  • The stated objective of the Central Government was to provide a specialized forum for effective and speedy disposal of cases pertaining to environment protection, conservation of forests and for seeking compensation for damages caused to people or property due to violation of environmental laws or conditions specified while granting permissions.

Structure of National Green Tribunal

  • Following the enactment of the said law, the Principal Bench of the NGT has been established in the National Capital – New Delhi, with regional benches in Pune (Western Zone Bench), Bhopal (Central Zone Bench), Chennai (Southern Bench) and Kolkata (Eastern Bench). Each Bench has a specified geographical jurisdiction covering several States in a region.
  • The Chairperson of the NGT is a retired Judge of the Supreme Court, Head Quartered in Delhi.
  • Other Judicial members are retired Judges of High Courts. Each bench of the NGT will comprise of at least one Judicial Member and one Expert Member.
  • Expert members should have a professional qualification and a minimum of 15 years’ experience in the field of environment/forest conservation and related subjects.

Powers of NGT

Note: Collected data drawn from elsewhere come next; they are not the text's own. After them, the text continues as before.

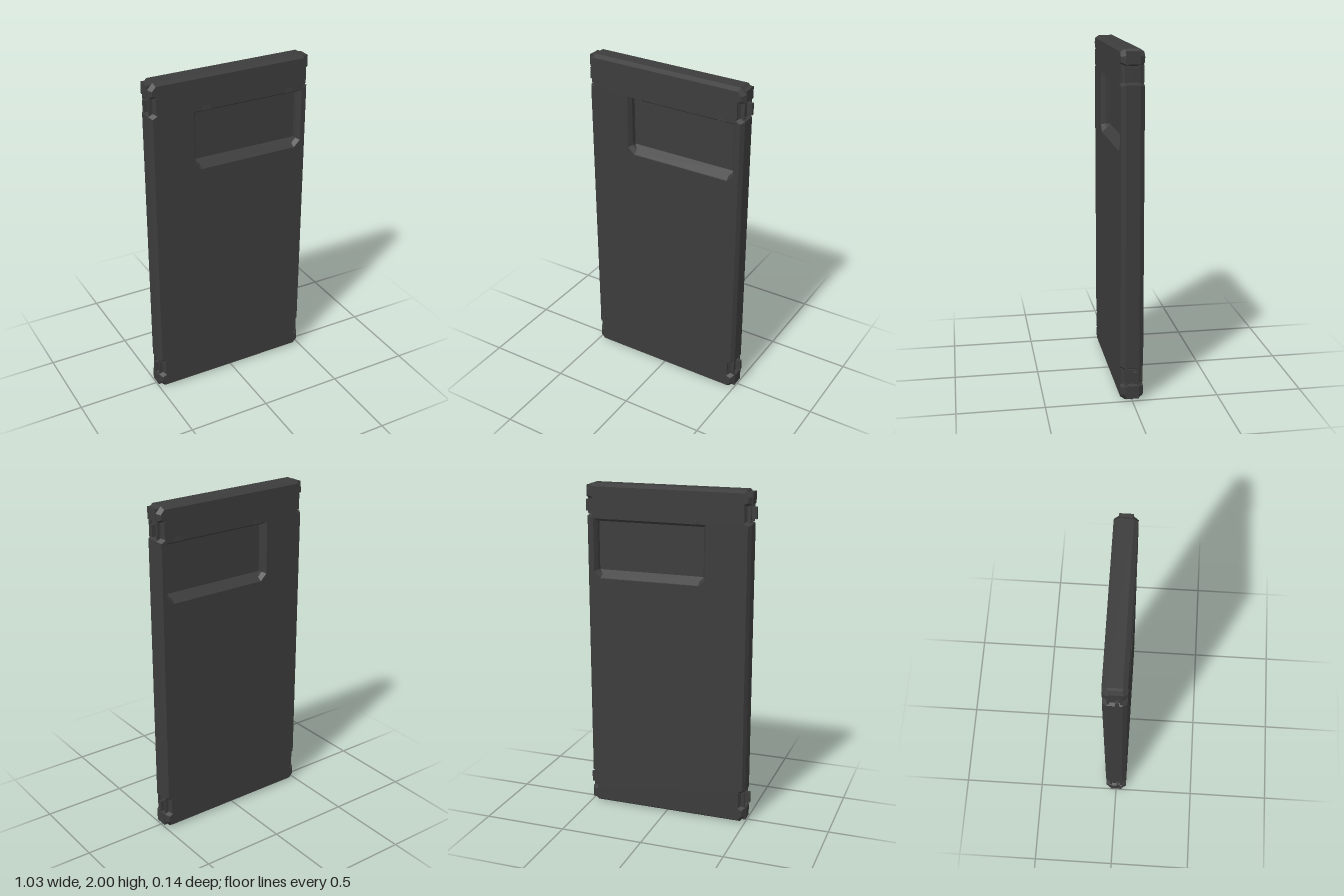
import * as THREE from 'three';

const HALF = 0.065; // half thickness of the door
const BEVEL = 0.016;

export function createModel() {
  const group = new THREE.Group();
  group.name = 'door';
  const material = new THREE.MeshStandardMaterial({ color: 0x3c3c3c, flatShading: true });

  const add = (name, geometry, x = 0, y = 0, z = 0) => {
    const mesh = new THREE.Mesh(geometry, material);
    mesh.name = name;
    mesh.position.set(x, y, z);
    group.add(mesh);
    return mesh;
  };
  const box = (name, x0, x1, y0, y1, z0, z1) =>
    add(name, new THREE.BoxGeometry(x1 - x0, y1 - y0, z1 - z0),
      (x0 + x1) / 2, (y0 + y1) / 2, (z0 + z1) / 2);
  const points = (list) => list.map(([x, y]) => new THREE.Vector2(x, y));

  // Slab outline: clipped corners and hinge notches, mirrored to the other edge
  const edge = [
    [0.465, 0], [0.497, 0.035], [0.497, 0.09], [0.47, 0.1], [0.47, 0.185], [0.497, 0.2],
    [0.497, 1.81], [0.47, 1.825], [0.47, 1.91], [0.497, 1.92], [0.497, 1.965], [0.465, 2],
  ];
  const mirrored = edge.map(([x, y]) => [-x, y]).reverse();
  const outline = new THREE.Shape(points([...edge, ...mirrored]));
  outline.holes.push(new THREE.Path(points([
    [-0.22, 1.782], [-0.22, 1.49], [-0.19, 1.46], [0.405, 1.46],
    [0.435, 1.49], [0.435, 1.782],
  ])));
  const slab = new THREE.ExtrudeGeometry(outline, {
    depth: 2 * (HALF - 0.025), bevelEnabled: true, bevelSegments: 1,
    bevelSize: BEVEL, bevelOffset: -BEVEL, bevelThickness: 0.025,
  });
  slab.translate(0, 0, -(HALF - 0.025));
  add('doorPanel', slab);

  // Window pane with a sloping sill on both faces
  box('windowPane', -0.23, 0.445, 1.45, 1.79, -0.012, 0.012);
  const sill = new THREE.ExtrudeGeometry(new THREE.Shape(points([
    [-HALF + 0.001, 1.444], [HALF - 0.001, 1.444], [0.012, 1.488], [-0.012, 1.488],
  ])), { depth: 0.655, bevelEnabled: false });
  sill.rotateY(Math.PI / 2);
  add('windowSill', sill, -0.22);

  // Pairs of small clips above the window, front and back
  for (const side of [-1, 1]) {
    for (const x of [-0.16, 0.37]) {
      for (const y of [1.802, 1.815]) {
        add('windowClip', new THREE.BoxGeometry(0.055, 0.008, 0.008), x, y, side * HALF);
      }
    }
  }

  // Stepped corner blocks and hinges on both long edges
  for (const side of [-1, 1]) {
    const part = (name, x0, x1, y0, y1, z0, z1) =>
      box(name, Math.min(side * x0, side * x1), Math.max(side * x0, side * x1), y0, y1, z0, z1);

    part('cornerBlock', 0.45, 0.5, 1.92, 1.988, -0.038, 0.038);
    part('cornerBlock', 0.45, 0.5, 0.014, 0.088, -0.038, 0.038);

    for (const y of [0.1, 1.825]) {
      part('hingePlate', 0.44, 0.482, y, y + 0.085, -0.04, 0.04);
      for (const z of [-0.04, 0.028]) {
        part('hingeCheek', 0.465, 0.492, y - 0.005, y + 0.09, z, z + 0.012);
      }
      const pegZ = -side * 0.014;
      part('hingePeg', 0.475, 0.513, y + 0.01, y + 0.077, pegZ - 0.009, pegZ + 0.009);
      // Thin raised fixing plate on each face beside the notch
      for (const face of [-1, 1]) {
        part('hingeFixing', 0.437, 0.46, y - 0.005, y + 0.09,
          face * (HALF - 0.005) - 0.006, face * (HALF - 0.005) + 0.006);
      }
    }
  }
  return group;
}
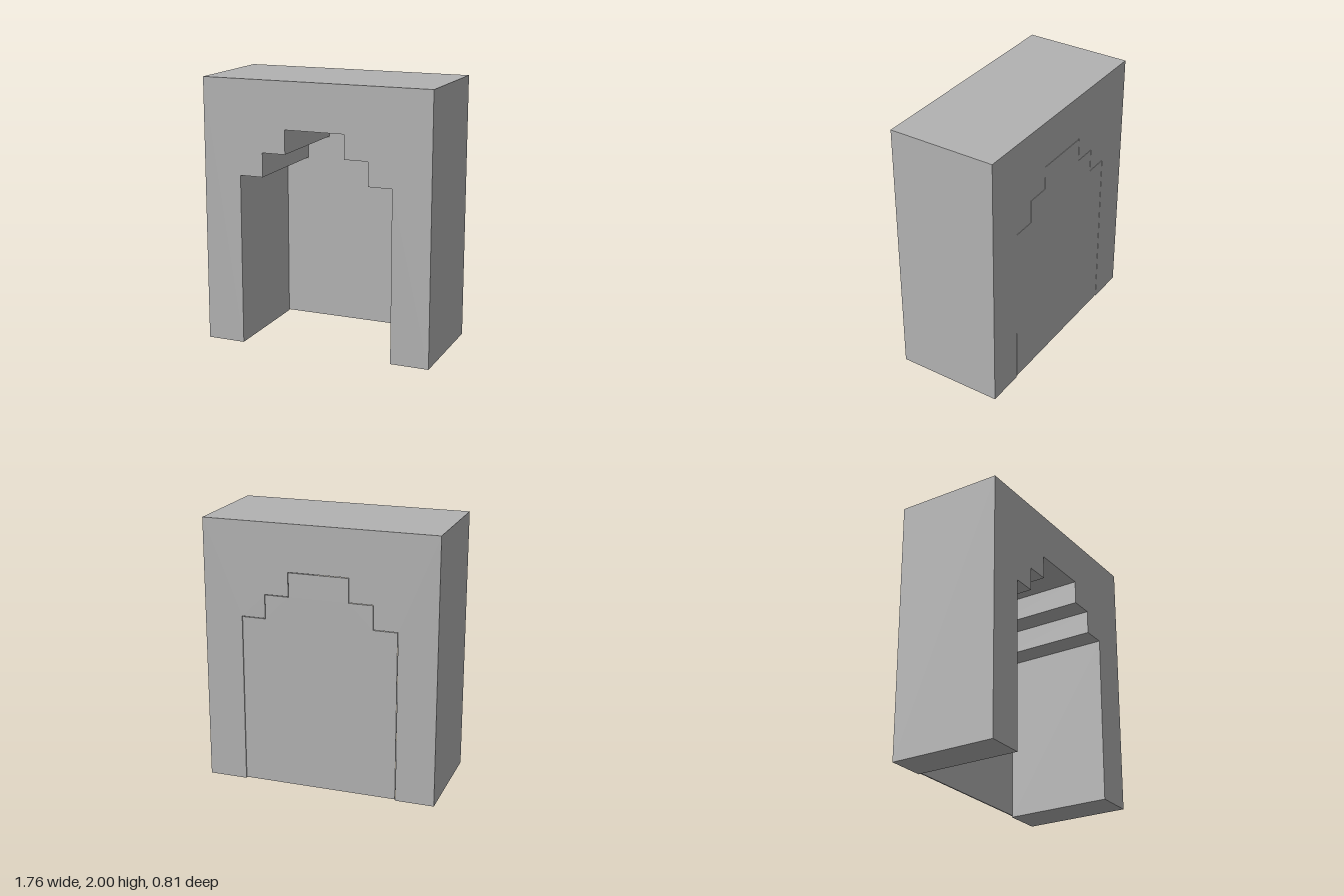
import * as THREE from 'three';

const DEPTH = 0.815;

// Stepped opening, one half from the floor to the crown, mirrored to the other side
function steppedOutline(gap, base) {
  const half = [[0.59, base], [0.59, 1.29], [0.41, 1.29], [0.41, 1.47], [0.23, 1.47], [0.23, 1.65]]
    .map(([x, y], i) => [x - gap, i === 0 ? y : y - gap]);
  const mirrored = half.map(([x, y]) => [-x, y]).reverse();
  return [...half, ...mirrored].map(([x, y]) => new THREE.Vector2(x, y));
}

function extruded(points, depth, material, name) {
  const geometry = new THREE.ExtrudeGeometry(new THREE.Shape(points), { depth, bevelEnabled: false });
  geometry.translate(0, 0, -DEPTH / 2);
  const mesh = new THREE.Mesh(geometry, material);
  mesh.name = name;
  return mesh;
}

export function createModel() {
  const group = new THREE.Group();
  group.name = 'steppedAlcove';
  const stone = new THREE.MeshStandardMaterial({ color: 0xb2b2b2 });
  stone.name = 'grey stone';

  // Thick surround: the block outline runs round the opening
  const surround = [
    new THREE.Vector2(-0.88, 0), ...steppedOutline(0, 0).reverse(),
    new THREE.Vector2(0.88, 0), new THREE.Vector2(0.88, 2), new THREE.Vector2(-0.88, 2),
  ];
  group.add(extruded(surround, DEPTH, stone, 'surround'));

  // Thin panel closing the back, with a hairline gap round its edge
  group.add(extruded(steppedOutline(0.004, 0.01), 0.01, stone, 'backPanel'));
  return group;
}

The NGT has the power to hear all civil cases relating to environmental issues and questions that are linked to the implementation of laws listed in Schedule I of the NGT Act. These include the following:

  • The Water (Prevention and Control of Pollution) Act, 1974;
  • The Water (Prevention and Control of Pollution) Cess Act, 1977;
  • The Forest (Conservation) Act, 1980;
  • The Air (Prevention and Control of Pollution) Act, 1981;
  • The Environment (Protection) Act, 1986;
  • The Public Liability Insurance Act, 1991;
  • The Biological Diversity Act, 2002.
  • This means that any violations pertaining ONLY to these laws, or any order / decision taken by the Government under these laws can be challenged before the NGT.
  • Importantly, the NGT has NOT been vested with powers to hear any matter relating to the Wildlife (Protection) Act, 1972, the Indian Forest Act, 1927 and various laws enacted by States relating to forests, tree preservation etc.

Challenges related to the NGT

  • Two important acts – Wildlife (Protection) Act, 1972 and Scheduled Tribes and Other Traditional Forest Dwellers (Recognition of Forest Rights) Act, 2006 have been kept out of NGT’s jurisdiction. This restricts the jurisdiction area of NGT and at times hampers its functioning as crucial forest rights issue is linked directly to environment.
  • Decisions of NGT have also been criticised and challenged due to their repercussions on economic growth and development.
  • The absence of a formula-based mechanism in determining the compensation has also brought criticism to the tribunal.
  • The lack of human and financial resources has led to high pendency of cases – which undermines NGT’s very objective of disposal of appeals within 6 months.

-Source: Down To Earth

May 2024